> _TASK DIRECTIONS_:
Each line below that contains "BSDF" counts once; report the total and nothing more.

> _SUPPLIED RECORDS_:
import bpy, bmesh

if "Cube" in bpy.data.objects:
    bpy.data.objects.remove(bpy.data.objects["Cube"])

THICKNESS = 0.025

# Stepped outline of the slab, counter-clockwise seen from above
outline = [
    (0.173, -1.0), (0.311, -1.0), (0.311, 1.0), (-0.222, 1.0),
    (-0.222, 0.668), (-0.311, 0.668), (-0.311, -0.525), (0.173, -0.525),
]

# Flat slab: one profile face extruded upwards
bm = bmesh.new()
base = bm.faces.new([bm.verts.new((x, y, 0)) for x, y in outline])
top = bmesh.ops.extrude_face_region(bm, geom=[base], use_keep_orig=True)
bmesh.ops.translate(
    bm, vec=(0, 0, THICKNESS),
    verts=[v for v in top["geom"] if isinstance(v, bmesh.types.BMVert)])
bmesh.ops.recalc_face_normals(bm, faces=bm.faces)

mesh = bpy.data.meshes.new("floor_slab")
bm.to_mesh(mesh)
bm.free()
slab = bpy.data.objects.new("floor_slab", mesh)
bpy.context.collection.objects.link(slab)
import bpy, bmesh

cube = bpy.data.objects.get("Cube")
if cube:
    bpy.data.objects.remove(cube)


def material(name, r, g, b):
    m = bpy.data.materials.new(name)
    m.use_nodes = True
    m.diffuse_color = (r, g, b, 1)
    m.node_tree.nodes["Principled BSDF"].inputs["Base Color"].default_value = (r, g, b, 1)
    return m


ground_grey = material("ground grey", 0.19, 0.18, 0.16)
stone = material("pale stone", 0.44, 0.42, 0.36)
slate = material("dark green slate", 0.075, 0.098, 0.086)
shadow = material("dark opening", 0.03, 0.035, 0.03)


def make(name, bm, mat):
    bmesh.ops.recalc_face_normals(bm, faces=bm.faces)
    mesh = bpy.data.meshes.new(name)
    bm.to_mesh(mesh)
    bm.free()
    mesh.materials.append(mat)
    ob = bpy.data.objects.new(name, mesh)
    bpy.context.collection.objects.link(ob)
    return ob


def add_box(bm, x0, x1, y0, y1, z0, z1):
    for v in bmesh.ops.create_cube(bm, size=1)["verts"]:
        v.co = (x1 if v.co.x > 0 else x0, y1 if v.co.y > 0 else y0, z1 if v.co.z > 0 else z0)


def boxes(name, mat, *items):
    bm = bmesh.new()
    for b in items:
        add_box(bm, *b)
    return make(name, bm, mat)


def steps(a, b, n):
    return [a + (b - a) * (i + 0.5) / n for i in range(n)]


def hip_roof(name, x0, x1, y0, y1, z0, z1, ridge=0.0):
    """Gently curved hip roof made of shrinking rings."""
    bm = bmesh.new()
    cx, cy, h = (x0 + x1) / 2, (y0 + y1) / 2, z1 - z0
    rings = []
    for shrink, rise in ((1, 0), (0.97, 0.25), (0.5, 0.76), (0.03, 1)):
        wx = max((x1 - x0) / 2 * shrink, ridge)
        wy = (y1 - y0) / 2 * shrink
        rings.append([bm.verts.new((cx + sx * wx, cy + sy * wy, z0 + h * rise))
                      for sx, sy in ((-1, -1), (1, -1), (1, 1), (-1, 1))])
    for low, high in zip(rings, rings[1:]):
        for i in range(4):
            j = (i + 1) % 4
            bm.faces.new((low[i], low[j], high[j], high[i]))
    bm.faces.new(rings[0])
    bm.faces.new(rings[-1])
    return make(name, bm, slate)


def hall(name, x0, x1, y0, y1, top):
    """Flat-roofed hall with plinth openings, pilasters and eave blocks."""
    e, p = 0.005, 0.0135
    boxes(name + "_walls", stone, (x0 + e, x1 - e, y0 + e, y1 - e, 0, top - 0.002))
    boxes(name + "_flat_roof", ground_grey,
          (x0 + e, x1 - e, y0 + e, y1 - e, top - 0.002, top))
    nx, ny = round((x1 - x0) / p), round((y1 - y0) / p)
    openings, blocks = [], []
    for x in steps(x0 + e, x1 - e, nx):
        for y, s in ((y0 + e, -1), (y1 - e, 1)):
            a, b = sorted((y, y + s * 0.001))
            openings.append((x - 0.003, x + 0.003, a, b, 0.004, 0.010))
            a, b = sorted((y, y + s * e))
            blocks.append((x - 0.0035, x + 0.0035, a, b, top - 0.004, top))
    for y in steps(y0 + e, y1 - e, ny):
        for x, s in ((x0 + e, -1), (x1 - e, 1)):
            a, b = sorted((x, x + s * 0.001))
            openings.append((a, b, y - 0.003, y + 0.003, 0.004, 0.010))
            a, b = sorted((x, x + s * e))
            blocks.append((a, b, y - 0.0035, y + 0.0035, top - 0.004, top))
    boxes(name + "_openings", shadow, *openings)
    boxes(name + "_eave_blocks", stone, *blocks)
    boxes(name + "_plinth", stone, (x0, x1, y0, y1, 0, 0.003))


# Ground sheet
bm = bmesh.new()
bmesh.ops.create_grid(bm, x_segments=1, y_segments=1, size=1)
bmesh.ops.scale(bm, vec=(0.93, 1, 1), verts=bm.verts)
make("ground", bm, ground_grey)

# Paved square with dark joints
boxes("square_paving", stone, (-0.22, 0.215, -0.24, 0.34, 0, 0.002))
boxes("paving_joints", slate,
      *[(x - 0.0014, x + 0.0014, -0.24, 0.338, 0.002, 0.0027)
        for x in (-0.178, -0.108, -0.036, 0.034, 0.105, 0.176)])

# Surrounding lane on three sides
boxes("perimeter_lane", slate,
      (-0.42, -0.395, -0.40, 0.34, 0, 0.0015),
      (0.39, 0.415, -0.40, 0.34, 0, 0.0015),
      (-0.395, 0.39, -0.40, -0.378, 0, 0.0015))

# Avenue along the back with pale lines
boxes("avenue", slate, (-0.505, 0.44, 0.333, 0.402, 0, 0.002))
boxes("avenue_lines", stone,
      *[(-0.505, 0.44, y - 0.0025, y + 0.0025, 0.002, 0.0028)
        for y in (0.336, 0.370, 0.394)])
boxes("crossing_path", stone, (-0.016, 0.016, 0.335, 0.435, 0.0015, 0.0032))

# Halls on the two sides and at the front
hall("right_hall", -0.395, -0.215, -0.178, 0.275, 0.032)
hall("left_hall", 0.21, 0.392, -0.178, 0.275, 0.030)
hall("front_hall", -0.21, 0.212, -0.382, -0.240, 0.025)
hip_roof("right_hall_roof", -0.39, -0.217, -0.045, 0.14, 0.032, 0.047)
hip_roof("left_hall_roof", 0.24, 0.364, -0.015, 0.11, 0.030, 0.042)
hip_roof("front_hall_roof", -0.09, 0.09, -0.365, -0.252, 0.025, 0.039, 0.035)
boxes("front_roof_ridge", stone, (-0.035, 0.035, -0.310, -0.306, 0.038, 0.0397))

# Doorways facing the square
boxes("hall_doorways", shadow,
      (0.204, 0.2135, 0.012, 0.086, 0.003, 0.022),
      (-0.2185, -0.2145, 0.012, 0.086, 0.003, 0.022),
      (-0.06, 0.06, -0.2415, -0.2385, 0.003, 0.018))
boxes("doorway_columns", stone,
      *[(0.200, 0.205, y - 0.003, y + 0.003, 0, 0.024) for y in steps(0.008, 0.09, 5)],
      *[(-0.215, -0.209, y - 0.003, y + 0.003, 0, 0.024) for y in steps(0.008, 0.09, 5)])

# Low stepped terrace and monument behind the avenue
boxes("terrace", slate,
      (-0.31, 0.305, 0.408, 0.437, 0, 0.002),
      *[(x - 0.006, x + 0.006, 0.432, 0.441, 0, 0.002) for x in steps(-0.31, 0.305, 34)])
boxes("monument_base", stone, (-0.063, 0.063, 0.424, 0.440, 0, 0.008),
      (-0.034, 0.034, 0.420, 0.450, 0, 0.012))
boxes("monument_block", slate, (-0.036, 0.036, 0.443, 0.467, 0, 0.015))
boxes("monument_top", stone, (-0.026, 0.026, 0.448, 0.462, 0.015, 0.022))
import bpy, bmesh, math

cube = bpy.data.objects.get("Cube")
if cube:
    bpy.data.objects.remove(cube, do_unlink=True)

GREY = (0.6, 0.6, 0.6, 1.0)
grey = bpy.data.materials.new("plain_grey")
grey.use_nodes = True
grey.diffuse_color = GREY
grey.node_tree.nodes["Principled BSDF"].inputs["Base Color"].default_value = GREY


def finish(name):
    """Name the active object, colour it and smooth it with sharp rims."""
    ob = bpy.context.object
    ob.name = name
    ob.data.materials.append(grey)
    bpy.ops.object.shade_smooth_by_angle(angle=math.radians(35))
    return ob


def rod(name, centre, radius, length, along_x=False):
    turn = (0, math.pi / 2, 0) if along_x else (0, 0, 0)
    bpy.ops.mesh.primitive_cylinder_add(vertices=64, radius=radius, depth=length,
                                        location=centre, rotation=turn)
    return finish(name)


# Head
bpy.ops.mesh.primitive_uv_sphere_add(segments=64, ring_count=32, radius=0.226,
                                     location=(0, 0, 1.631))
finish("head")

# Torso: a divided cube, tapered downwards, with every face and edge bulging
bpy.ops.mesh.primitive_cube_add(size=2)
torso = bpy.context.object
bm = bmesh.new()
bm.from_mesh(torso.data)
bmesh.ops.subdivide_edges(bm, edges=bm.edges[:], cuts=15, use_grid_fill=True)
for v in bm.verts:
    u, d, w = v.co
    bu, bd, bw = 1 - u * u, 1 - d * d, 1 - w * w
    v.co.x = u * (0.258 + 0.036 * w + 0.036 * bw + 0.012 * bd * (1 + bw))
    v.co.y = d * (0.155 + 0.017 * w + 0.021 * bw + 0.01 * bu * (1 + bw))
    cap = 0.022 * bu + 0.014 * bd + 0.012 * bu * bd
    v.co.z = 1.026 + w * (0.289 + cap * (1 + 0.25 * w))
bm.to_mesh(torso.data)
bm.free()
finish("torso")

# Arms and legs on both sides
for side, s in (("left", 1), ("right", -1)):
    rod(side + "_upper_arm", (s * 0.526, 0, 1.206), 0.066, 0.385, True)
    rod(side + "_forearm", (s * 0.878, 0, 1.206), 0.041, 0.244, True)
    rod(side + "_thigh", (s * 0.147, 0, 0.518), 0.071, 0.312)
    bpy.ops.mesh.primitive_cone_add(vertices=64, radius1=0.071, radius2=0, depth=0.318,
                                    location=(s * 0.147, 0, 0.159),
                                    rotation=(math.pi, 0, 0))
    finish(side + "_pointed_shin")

> _OUTPUT FOR THIS TASK_:
2